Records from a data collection
------------------------

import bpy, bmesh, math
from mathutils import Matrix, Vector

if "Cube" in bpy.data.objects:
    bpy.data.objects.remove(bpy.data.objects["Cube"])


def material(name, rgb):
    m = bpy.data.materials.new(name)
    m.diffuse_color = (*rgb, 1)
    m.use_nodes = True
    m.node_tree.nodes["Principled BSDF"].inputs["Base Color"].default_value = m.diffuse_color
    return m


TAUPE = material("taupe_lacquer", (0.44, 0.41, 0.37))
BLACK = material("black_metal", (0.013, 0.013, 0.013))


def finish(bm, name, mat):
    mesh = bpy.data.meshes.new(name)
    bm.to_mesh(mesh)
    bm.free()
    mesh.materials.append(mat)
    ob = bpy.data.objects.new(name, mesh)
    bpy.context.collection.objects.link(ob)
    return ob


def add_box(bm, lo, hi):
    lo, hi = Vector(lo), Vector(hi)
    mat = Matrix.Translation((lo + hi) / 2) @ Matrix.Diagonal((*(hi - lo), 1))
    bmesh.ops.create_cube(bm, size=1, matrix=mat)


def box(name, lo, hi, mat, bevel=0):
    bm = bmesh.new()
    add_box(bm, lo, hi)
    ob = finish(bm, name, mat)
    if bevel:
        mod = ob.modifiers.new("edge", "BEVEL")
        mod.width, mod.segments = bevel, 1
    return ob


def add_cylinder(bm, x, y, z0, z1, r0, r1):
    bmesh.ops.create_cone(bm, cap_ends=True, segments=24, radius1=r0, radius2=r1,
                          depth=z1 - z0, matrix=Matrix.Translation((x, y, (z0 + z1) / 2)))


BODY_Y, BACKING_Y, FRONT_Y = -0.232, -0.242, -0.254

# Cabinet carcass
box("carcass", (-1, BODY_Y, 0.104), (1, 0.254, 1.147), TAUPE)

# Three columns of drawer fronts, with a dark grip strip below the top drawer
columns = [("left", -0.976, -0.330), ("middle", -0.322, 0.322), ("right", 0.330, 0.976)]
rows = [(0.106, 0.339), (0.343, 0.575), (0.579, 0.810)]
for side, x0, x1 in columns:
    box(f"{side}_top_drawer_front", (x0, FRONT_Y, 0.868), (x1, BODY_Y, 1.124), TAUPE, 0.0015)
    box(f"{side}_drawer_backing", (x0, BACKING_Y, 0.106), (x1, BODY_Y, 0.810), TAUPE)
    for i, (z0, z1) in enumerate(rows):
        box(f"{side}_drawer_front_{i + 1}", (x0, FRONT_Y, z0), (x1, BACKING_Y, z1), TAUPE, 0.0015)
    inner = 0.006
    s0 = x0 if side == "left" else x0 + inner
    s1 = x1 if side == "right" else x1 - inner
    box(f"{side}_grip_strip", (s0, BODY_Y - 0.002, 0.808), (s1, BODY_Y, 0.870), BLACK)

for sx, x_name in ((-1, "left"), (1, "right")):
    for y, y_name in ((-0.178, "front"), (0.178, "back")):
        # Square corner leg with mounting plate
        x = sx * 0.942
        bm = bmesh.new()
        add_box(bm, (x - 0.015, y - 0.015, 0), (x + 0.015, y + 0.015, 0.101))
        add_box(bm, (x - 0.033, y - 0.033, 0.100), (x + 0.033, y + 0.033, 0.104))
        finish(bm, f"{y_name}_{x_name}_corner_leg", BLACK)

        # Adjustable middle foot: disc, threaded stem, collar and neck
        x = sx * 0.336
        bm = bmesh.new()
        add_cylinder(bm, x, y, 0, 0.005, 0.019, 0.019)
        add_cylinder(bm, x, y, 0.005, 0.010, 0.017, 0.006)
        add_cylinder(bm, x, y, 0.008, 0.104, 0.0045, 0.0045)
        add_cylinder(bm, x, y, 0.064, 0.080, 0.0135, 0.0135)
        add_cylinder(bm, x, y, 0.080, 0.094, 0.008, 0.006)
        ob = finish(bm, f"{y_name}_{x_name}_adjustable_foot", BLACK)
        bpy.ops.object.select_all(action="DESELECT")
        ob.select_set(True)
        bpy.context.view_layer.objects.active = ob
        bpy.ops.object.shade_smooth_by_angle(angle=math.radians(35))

------------------------

● **Work item**
Repeat each record in full; every line must match exactly.

● **Exercise output**
import bpy, bmesh, math
from mathutils import Matrix, Vector

if "Cube" in bpy.data.objects:
    bpy.data.objects.remove(bpy.data.objects["Cube"])


def material(name, rgb):
    m = bpy.data.materials.new(name)
    m.diffuse_color = (*rgb, 1)
    m.use_nodes = True
    m.node_tree.nodes["Principled BSDF"].inputs["Base Color"].default_value = m.diffuse_color
    return m


TAUPE = material("taupe_lacquer", (0.44, 0.41, 0.37))
BLACK = material("black_metal", (0.013, 0.013, 0.013))


def finish(bm, name, mat):
    mesh = bpy.data.meshes.new(name)
    bm.to_mesh(mesh)
    bm.free()
    mesh.materials.append(mat)
    ob = bpy.data.objects.new(name, mesh)
    bpy.context.collection.objects.link(ob)
    return ob


def add_box(bm, lo, hi):
    lo, hi = Vector(lo), Vector(hi)
    mat = Matrix.Translation((lo + hi) / 2) @ Matrix.Diagonal((*(hi - lo), 1))
    bmesh.ops.create_cube(bm, size=1, matrix=mat)


def box(name, lo, hi, mat, bevel=0):
    bm = bmesh.new()
    add_box(bm, lo, hi)
    ob = finish(bm, name, mat)
    if bevel:
        mod = ob.modifiers.new("edge", "BEVEL")
        mod.width, mod.segments = bevel, 1
    return ob


def add_cylinder(bm, x, y, z0, z1, r0, r1):
    bmesh.ops.create_cone(bm, cap_ends=True, segments=24, radius1=r0, radius2=r1,
                          depth=z1 - z0, matrix=Matrix.Translation((x, y, (z0 + z1) / 2)))


BODY_Y, BACKING_Y, FRONT_Y = -0.232, -0.242, -0.254

# Cabinet carcass
box("carcass", (-1, BODY_Y, 0.104), (1, 0.254, 1.147), TAUPE)

# Three columns of drawer fronts, with a dark grip strip below the top drawer
columns = [("left", -0.976, -0.330), ("middle", -0.322, 0.322), ("right", 0.330, 0.976)]
rows = [(0.106, 0.339), (0.343, 0.575), (0.579, 0.810)]
for side, x0, x1 in columns:
    box(f"{side}_top_drawer_front", (x0, FRONT_Y, 0.868), (x1, BODY_Y, 1.124), TAUPE, 0.0015)
    box(f"{side}_drawer_backing", (x0, BACKING_Y, 0.106), (x1, BODY_Y, 0.810), TAUPE)
    for i, (z0, z1) in enumerate(rows):
        box(f"{side}_drawer_front_{i + 1}", (x0, FRONT_Y, z0), (x1, BACKING_Y, z1), TAUPE, 0.0015)
    inner = 0.006
    s0 = x0 if side == "left" else x0 + inner
    s1 = x1 if side == "right" else x1 - inner
    box(f"{side}_grip_strip", (s0, BODY_Y - 0.002, 0.808), (s1, BODY_Y, 0.870), BLACK)

for sx, x_name in ((-1, "left"), (1, "right")):
    for y, y_name in ((-0.178, "front"), (0.178, "back")):
        # Square corner leg with mounting plate
        x = sx * 0.942
        bm = bmesh.new()
        add_box(bm, (x - 0.015, y - 0.015, 0), (x + 0.015, y + 0.015, 0.101))
        add_box(bm, (x - 0.033, y - 0.033, 0.100), (x + 0.033, y + 0.033, 0.104))
        finish(bm, f"{y_name}_{x_name}_corner_leg", BLACK)

        # Adjustable middle foot: disc, threaded stem, collar and neck
        x = sx * 0.336
        bm = bmesh.new()
        add_cylinder(bm, x, y, 0, 0.005, 0.019, 0.019)
        add_cylinder(bm, x, y, 0.005, 0.010, 0.017, 0.006)
        add_cylinder(bm, x, y, 0.008, 0.104, 0.0045, 0.0045)
        add_cylinder(bm, x, y, 0.064, 0.080, 0.0135, 0.0135)
        add_cylinder(bm, x, y, 0.080, 0.094, 0.008, 0.006)
        ob = finish(bm, f"{y_name}_{x_name}_adjustable_foot", BLACK)
        bpy.ops.object.select_all(action="DESELECT")
        ob.select_set(True)
        bpy.context.view_layer.objects.active = ob
        bpy.ops.object.shade_smooth_by_angle(angle=math.radians(35))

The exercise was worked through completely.